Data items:

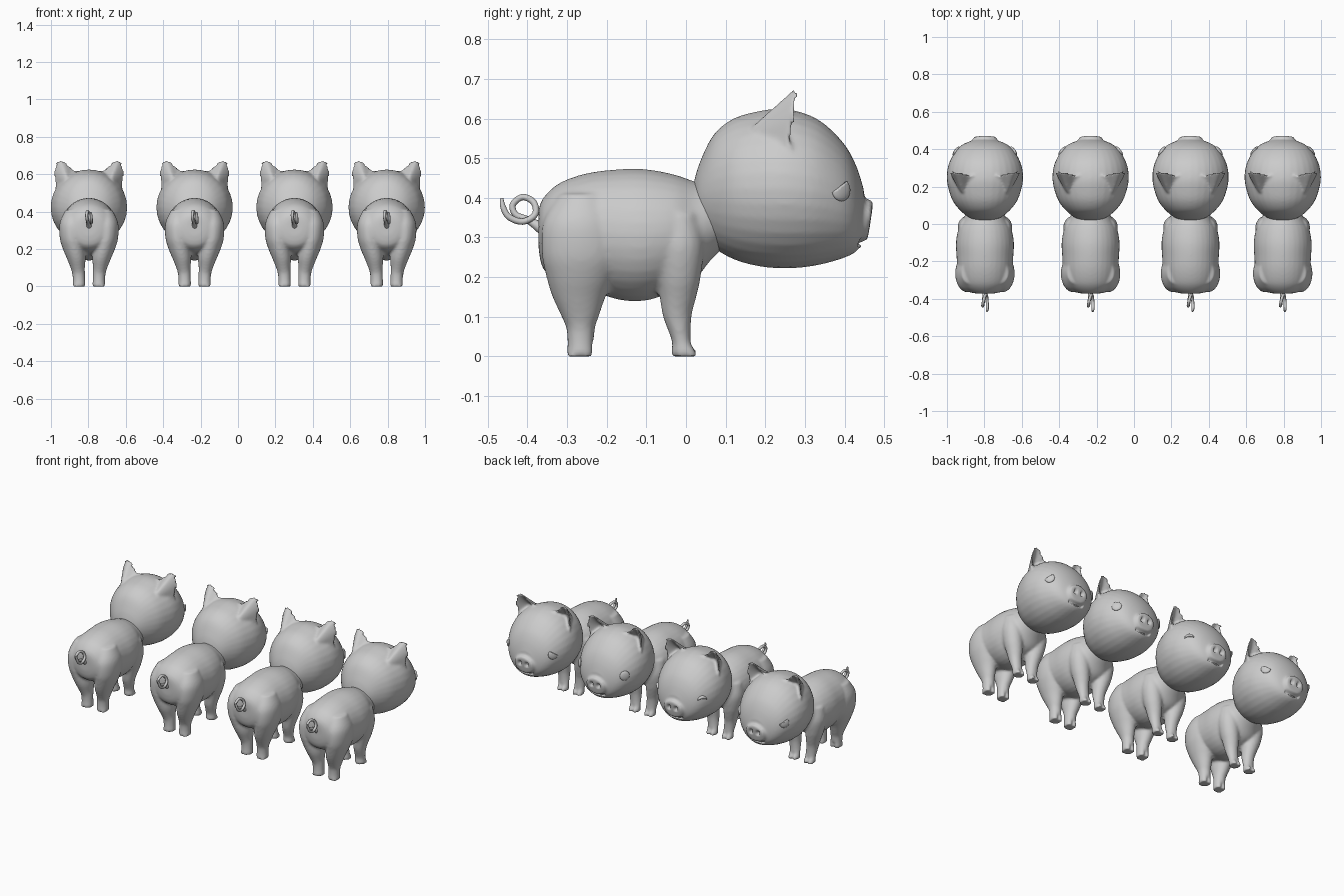
import bpy, bmesh, math
from mathutils import Vector, Matrix

if "Cube" in bpy.data.objects:
    bpy.data.objects.remove(bpy.data.objects["Cube"])


def refine(rows, n=4):
    """Catmull-Rom interpolation of profile rows."""
    out = []
    for i in range(len(rows) - 1):
        p0, p1 = rows[max(i - 1, 0)], rows[i]
        p2, p3 = rows[i + 1], rows[min(i + 2, len(rows) - 1)]
        for k in range(n):
            t = k / n
            out.append([0.5 * (2 * b + (c - a) * t + (2 * a - 5 * b + 4 * c - d) * t * t
                               + (3 * b - a - 3 * c + d) * t ** 3)
                        for a, b, c, d in zip(p0, p1, p2, p3)])
    return out + [list(rows[-1])]


def loft(bm, rings):
    """Skin closed rings and cap both ends."""
    vs = [[bm.verts.new(p) for p in r] for r in rings]
    n = len(vs[0])
    faces = [bm.faces.new((a[i], a[(i + 1) % n], b[(i + 1) % n], b[i]))
             for a, b in zip(vs, vs[1:]) for i in range(n)]
    faces += [bm.faces.new(vs[0]), bm.faces.new(vs[-1])]
    bmesh.ops.recalc_face_normals(bm, faces=faces)


ANG = [2 * math.pi * i / 32 for i in range(32)]


def along_y(bm, rows):
    """Rows of y, top z, bottom z, half width."""
    loft(bm, [[(w * math.cos(a), y, (t + b) / 2 + (t - b) / 2 * math.sin(a)) for a in ANG]
              for y, t, b, w in refine(rows)])


def leg(bm, rows, side):
    """Rows of z, y min, y max, x centre, half width; toes have a cleft."""
    rings = []
    for z, y0, y1, xc, w in refine(rows):
        ring = []
        for a in ANG:
            r = 1.0
            if z < 0.035 and abs(a - math.pi / 2) < 0.25:
                r = 0.68
            ring.append((side * xc + w * math.cos(a), (y0 + y1) / 2 + (y1 - y0) / 2 * math.sin(a) * r, z))
        rings.append(ring)
    loft(bm, rings)


def fuse(bm, voxel=0.008, smooth=4):
    """Merge overlapping parts into one soft skin."""
    me = bpy.data.meshes.new("skin")
    bm.to_mesh(me)
    bm.free()
    ob = bpy.data.objects.new("skin", me)
    bpy.context.collection.objects.link(ob)
    m = ob.modifiers.new("remesh", 'REMESH')
    m.mode = 'VOXEL'
    m.voxel_size = voxel
    s = ob.modifiers.new("smooth", 'SMOOTH')
    s.factor = 0.5
    s.iterations = smooth
    dg = bpy.context.evaluated_depsgraph_get()
    dg.update()
    res = bpy.data.meshes.new_from_object(ob.evaluated_get(dg))
    bpy.data.objects.remove(ob)
    return res


def place(name, me, x):
    for p in me.polygons:
        p.use_smooth = True
    ob = bpy.data.objects.new(name, me)
    ob.location.x = x
    bpy.context.collection.objects.link(ob)
    return ob


# Body with four legs
bm = bmesh.new()
along_y(bm, [(-.372, .37, .27, .045), (-.36, .40, .22, .09), (-.32, .437, .19, .13),
             (-.25, .462, .17, .146), (-.17, .472, .143, .152), (-.10, .472, .141, .155),
             (-.03, .459, .165, .143), (.02, .442, .19, .118), (.06, .43, .24, .10), (.10, .40, .28, .08)])
for s in (-1, 1):
    leg(bm, [(0, -.302, -.229, .053, .035), (.03, -.299, -.232, .053, .033), (.07, -.302, -.23, .055, .034),
             (.10, -.314, -.22, .06, .038), (.15, -.337, -.203, .068, .05), (.20, -.352, -.182, .08, .059),
             (.26, -.364, -.163, .092, .064), (.34, -.36, -.17, .09, .066), (.41, -.32, -.2, .075, .05)], s)
    leg(bm, [(0, -.038, .033, .053, .034), (.015, -.037, .028, .053, .033), (.04, -.036, .013, .054, .032),
             (.10, -.058, .014, .06, .036), (.15, -.066, .026, .068, .044), (.20, -.072, .037, .078, .052),
             (.28, -.08, .045, .088, .058), (.36, -.07, .03, .085, .05)], s)
body = fuse(bm)

# Head with ears and snout
bm = bmesh.new()
along_y(bm, [(.02, .44, .36, .04), (.035, .49, .32, .085), (.07, .56, .275, .13), (.12, .60, .245, .17),
             (.18, .618, .228, .193), (.24, .625, .222, .204), (.30, .613, .225, .199), (.35, .586, .234, .181),
             (.40, .535, .249, .149), (.43, .48, .265, .11), (.449, .42, .29, .06)])
rim = refine([(.03, .25, .612), (.085, .265, .63), (.135, .277, .672), (.165, .282, .678), (.187, .28, .63),
              (.186, .27, .57), (.172, .26, .51), (.10, .255, .54), (.03, .25, .612)], 4)[:-1]
for s in (-1, 1):
    def ear_ring(centre, f):
        return [[q[0] * s, q[1], q[2]] for q in (Vector(centre).lerp(Vector(p), f) for p in rim)]
    loft(bm, [ear_ring((.10, .11, .53), .35), ear_ring((.10, .11, .53), .7), ear_ring((.1, .11, .53), 1),
              ear_ring((.125, .255, .59), .88), ear_ring((.125, .225, .585), .6), ear_ring((.125, .215, .585), .2)])
loft(bm, [[(w * math.cos(a), y + .15 * h * math.sin(a), .343 + h * math.sin(a)) for a in ANG]
          for y, w, h in refine([(.38, .075, .06), (.435, .066, .052), (.455, .064, .053),
                                 (.464, .059, .05), (.466, .03, .025), (.466, .004, .004)])])
head = fuse(bm, 0.008, 3)

# Nostrils pressed into the snout, mouth slit below it
for v in head.vertices:
    c = v.co
    if c.y > .38:
        d = ((abs(c.x) - .023) / .012) ** 2 + ((c.z - .35) / .018) ** 2
        if c.y > .44 and d < 1:
            c.y -= .018 * (1 - d)
        e = ((c.z - .284 - 3 * c.x ** 2) / .009) ** 2
        if abs(c.x) < .05 and e < 1:
            c.y -= .012 * (1 - e)

# Lower lip
bm = bmesh.new()
bmesh.ops.create_uvsphere(bm, u_segments=24, v_segments=12, radius=1,
                          matrix=Matrix.Translation((0, .42, .278)) @ Matrix.Diagonal((.035, .022, .008, 1)))
lip = bpy.data.meshes.new("lip")
bm.to_mesh(lip)
bm.free()

# Curly tail
tail_pts = refine([(.0, -.345, .312, .022), (.0, -.37, .327, .014), (-.006, -.40, .345, .009),
                   (-.010, -.430, .358, .008), (-.012, -.437, .383, .008), (-.008, -.412, .402, .008),
                   (0, -.384, .388, .008), (.008, -.381, .358, .008), (.012, -.412, .340, .008),
                   (.013, -.447, .352, .008), (.012, -.462, .378, .007), (.010, -.465, .399, .004)], 5)
rings = []
for i, p in enumerate(tail_pts):
    a, b = tail_pts[max(i - 1, 0)], tail_pts[min(i + 1, len(tail_pts) - 1)]
    t = (Vector(b[:3]) - Vector(a[:3])).normalized()
    side = (Vector((1, 0, 0)) - t * t.x).normalized()
    up = t.cross(side)
    rings.append([Vector(p[:3]) + p[3] * (side * math.cos(k * math.pi / 6) + up * math.sin(k * math.pi / 6))
                  for k in range(12)])
bm = bmesh.new()
loft(bm, rings)
tail = bpy.data.meshes.new("tail")
bm.to_mesh(tail)
bm.free()


# Eyes: round, smiling crescent, or round with a slanted lid
def eye_mesh(kind, s, head_ob):
    _, loc, nrm, _ = head_ob.closest_point_on_mesh(Vector((s * .152, .39, .42)))
    nrm = Vector((nrm.x, nrm.y, nrm.z * .5)).normalized()
    ex = Vector((0, 0, 1)).cross(nrm).normalized()
    ey = nrm.cross(ex)
    bm = bmesh.new()
    bmesh.ops.create_uvsphere(bm, u_segments=24, v_segments=12, radius=1)
    if kind == "smile":
        for v in bm.verts:
            v.co.y = .32 * v.co.y + .5 * (.6 - v.co.x ** 2)
    elif kind != "round":
        k = -.6 if kind == "sad" else .6
        cut = bmesh.ops.bisect_plane(bm, geom=bm.verts[:] + bm.edges[:] + bm.faces[:], plane_co=(0, .35, 0),
                                     plane_no=(k * s, 1, 0), clear_outer=True)
        bmesh.ops.holes_fill(bm, edges=[e for e in cut["geom_cut"] if isinstance(e, bmesh.types.BMEdge)])
    for v in bm.verts:
        x, y, z = v.co
        v.co = loc + ex * x * .029 + ey * y * .029 + nrm * z * .010
    bmesh.ops.recalc_face_normals(bm, faces=bm.faces[:])
    me = bpy.data.meshes.new("eye")
    bm.to_mesh(me)
    bm.free()
    return me


# Row of four piglets
for i, (x, kind) in enumerate([(-.797, "stern"), (-.232, "smile"), (.302, "round"), (.795, "sad")], 1):
    place(f"piglet_{i}_body", body, x)
    head_ob = place(f"piglet_{i}_head", head, x)
    place(f"piglet_{i}_lip", lip, x)
    place(f"piglet_{i}_tail", tail, x)
    bpy.context.view_layer.update()
    for s, label in ((-1, "left"), (1, "right")):
        place(f"piglet_{i}_{label}_eye", eye_mesh(kind, s, head_ob), x)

Exercise brief: What are the lines of the data above that include the string "cross"? Copy them.

Exercise answer:
    up = t.cross(side)
    ex = Vector((0, 0, 1)).cross(nrm).normalized()
    ey = nrm.cross(ex)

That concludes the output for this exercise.